Despite its merry name, the Christmas Palm (Adonidia merrillii) is a tropical favorite all year round. This palm species moniker can be attributed to the fruit it produces that turn a bright, cheery red in the winter. The attractive fruit, called a drupe, is not the only reason to consider this happy little species for your landscape.
The palm, a native of the Philippines, does well in the American yard, where space can be limited. It grows quickly to six feet then levels off growing slowly to its final mature height of 25 feet. When a statement is needed, two or three Christmas palms are often combined for effective mass planting. A grouping of palms creates an impressive visual statement as long as the spacing between the planting is considered.
Winter is not the only time the Christmas Palm is attractive. The palm flowers in the summer too. The blooms are a soft creamy color attached by stalks to the trunk. The berries are produced from the flowers, first green, then ripening into their final shiny bright red color.
While the Christmas palm is extremely cold sensitive, it can be grown in a large container and brought indoors during the winter.
One other reason this species is so sought after is its ease of maintenance. If there is a landscape suited to palms or needing a tropical feel, the Christmas palm is a terrific choice that will not be overwhelming in size or workload. You'll just need to be sure you live in a region that has the right temperatures for this species.
|Botanical Name||Adonidia merrillii|
|Common Name||Christmas Palm, Manila Palm|
|Plant Type||Broad Leaf Evergreen Palm|
|Mature Size||15-25 feet tall 6-8 feet tall|
|Sun Exposure||Full Sun|
|Soil Type||Clay, Sand, Loam, Well-Draining|
|Soil pH||Neutral to Alkaline|
Christmas Palm Tree Care
Growing the Christmas palm is an easy task if the plant is in the right setting or can be moved indoors and outdoors seasonally to appropriate temperatures.
The Christmas palm will do well in full sun or partial shade. Full sun is preferred for best fruit production, which is six to eight hours of sun a day.
Clay, loam or sand all are perfectly suitable soils for the Christmas palm. This tree needs good drainage to thrive and it will not tolerate standing water. Soil pH is also a matter of some concern and should be tested before planting. The Christmas palm prefers neutral to alkaline soil.
Watering the palm is essential if you live in dry areas. While it is drought-tolerant for short periods, you will notice a deficiency in growth and flowering if left without enough moisture. One inch of supplemental watering in an area with moderate rain should be okay.
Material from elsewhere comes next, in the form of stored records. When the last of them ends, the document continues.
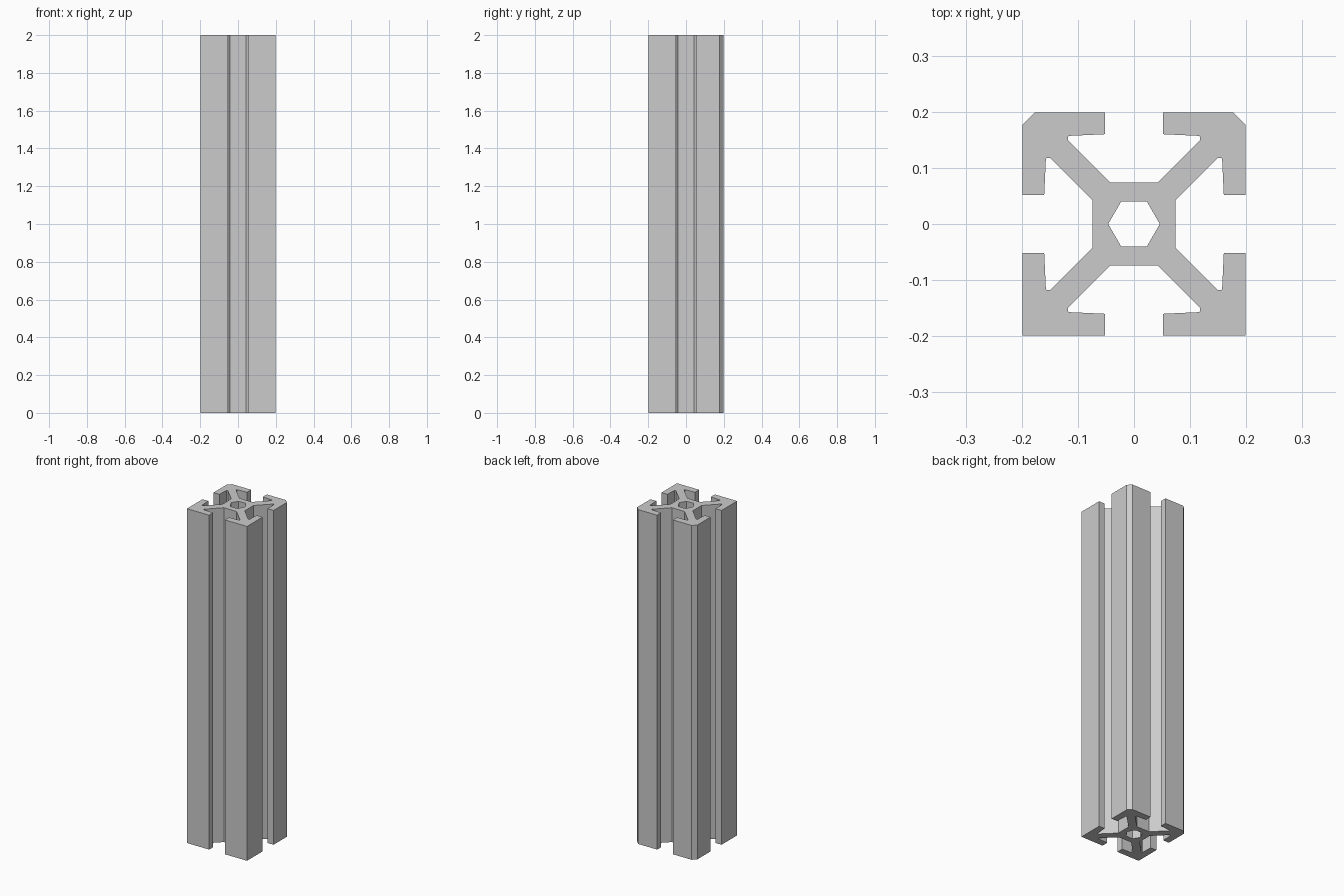
import bpy, bmesh, math
from mathutils import Matrix, Vector

cube = bpy.data.objects.get("Cube")
if cube:
    bpy.data.objects.remove(cube, do_unlink=True)

LENGTH = 2.0
HALF = 0.199

# Brushed metal
metal = bpy.data.materials.new("light_grey_metal")
metal.use_nodes = True
grey = (0.6, 0.6, 0.6, 1)
metal.diffuse_color = grey
metal.node_tree.nodes["Principled BSDF"].inputs["Base Color"].default_value = grey


def corner_arm(chamfer):
    """One diagonal arm: half a T-slot, mirrored across the diagonal."""
    half = [(0.074, 0.042), (0.15, 0.118), (0.157, 0.117),
            (0.16, 0.052), (HALF, 0.052)]
    mirrored = [(y, x) for x, y in reversed(half)]
    if chamfer:
        tip = [(HALF, HALF - chamfer), (HALF - chamfer, HALF)]
    else:
        tip = [(HALF, HALF)]
    return half + tip + mirrored


def add_loop(bm, points):
    """Closed ring of edges on the ground."""
    verts = [bm.verts.new((x, y, 0)) for x, y in points]
    return [bm.edges.new((v, verts[i - 1])) for i, v in enumerate(verts)]


# Outline: four arms turned around the axis, rear corners chamfered
outline = []
for quarter, chamfer in enumerate((0.022, 0.022, 0, 0)):
    turn = Matrix.Rotation(quarter * math.pi / 2, 2)
    outline += [turn @ Vector(p) for p in corner_arm(chamfer)]

# Centre bore: low-sided ring
SIDES = 6
bore = [(0.046 * math.cos(a), 0.046 * math.sin(a))
        for a in (math.tau * i / SIDES for i in range(SIDES))]

# Fill the profile and extrude it to full length
bm = bmesh.new()
edges = add_loop(bm, outline) + add_loop(bm, bore)
bmesh.ops.triangle_fill(bm, edges=edges, use_beauty=True)
result = bmesh.ops.extrude_face_region(bm, geom=bm.faces[:], use_keep_orig=True)
top = [g for g in result["geom"] if isinstance(g, bmesh.types.BMVert)]
bmesh.ops.translate(bm, verts=top, vec=(0, 0, LENGTH))
bmesh.ops.recalc_face_normals(bm, faces=bm.faces[:])

mesh = bpy.data.meshes.new("slotted_rail")
bm.to_mesh(mesh)
bm.free()
mesh.materials.append(metal)
rail = bpy.data.objects.new("slotted_rail", mesh)
bpy.context.collection.objects.link(rail)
In dry areas, this should be increased to two inches. At a depth of three inches, mulching at the palm’s base will help retain moisture.
Temperature and Humidity
The Christmas palm is extremely cold sensitive and will not survive under 30o Fahrenheit for long. To ensure the plant’s health, make sure it is planted in the correct Zone, USDA Zone 10-11, or used as a container plant that can be brought indoors when the temperatures drop.
The Christmas palm tends to suffer from boron deficiency. It does well in soil with low nutritional values, but boron is always an issue. To compensate, be sure to use a fertilizer specially formulated for palms.
Christmas palms are self-cleaning, meaning that the frond falls off once it dies without the need to be pruned. The one bit of maintenance that needs to be performed is cleaning up or cutting dead, rotting, or fallen fruits. Neglecting this can lead to unpleasant aromas, insects, and pathogens.
Is the Christmas Palm Toxic?
According to the ASPCA, the Christmas palm is non-toxic to dogs, cats, and horses.
If located in Southern Florida, the palm is susceptible to a disease known as Lethal Yellowing.
This disease can result in the palm’s fruit falling from the tree prematurely. The tips of the flowers will also yellow and new fruit will not be produced. Plus, the fronds will yellow at the bottom and this will progress towards the top of the crown.
There is no cure for the disease, and treatment is costly. The best course of action is removing and planting a resistant species unless the infected specimen plant is extremely rare or valuable. Otherwise, the required yearly treatments are cost-prohibitive.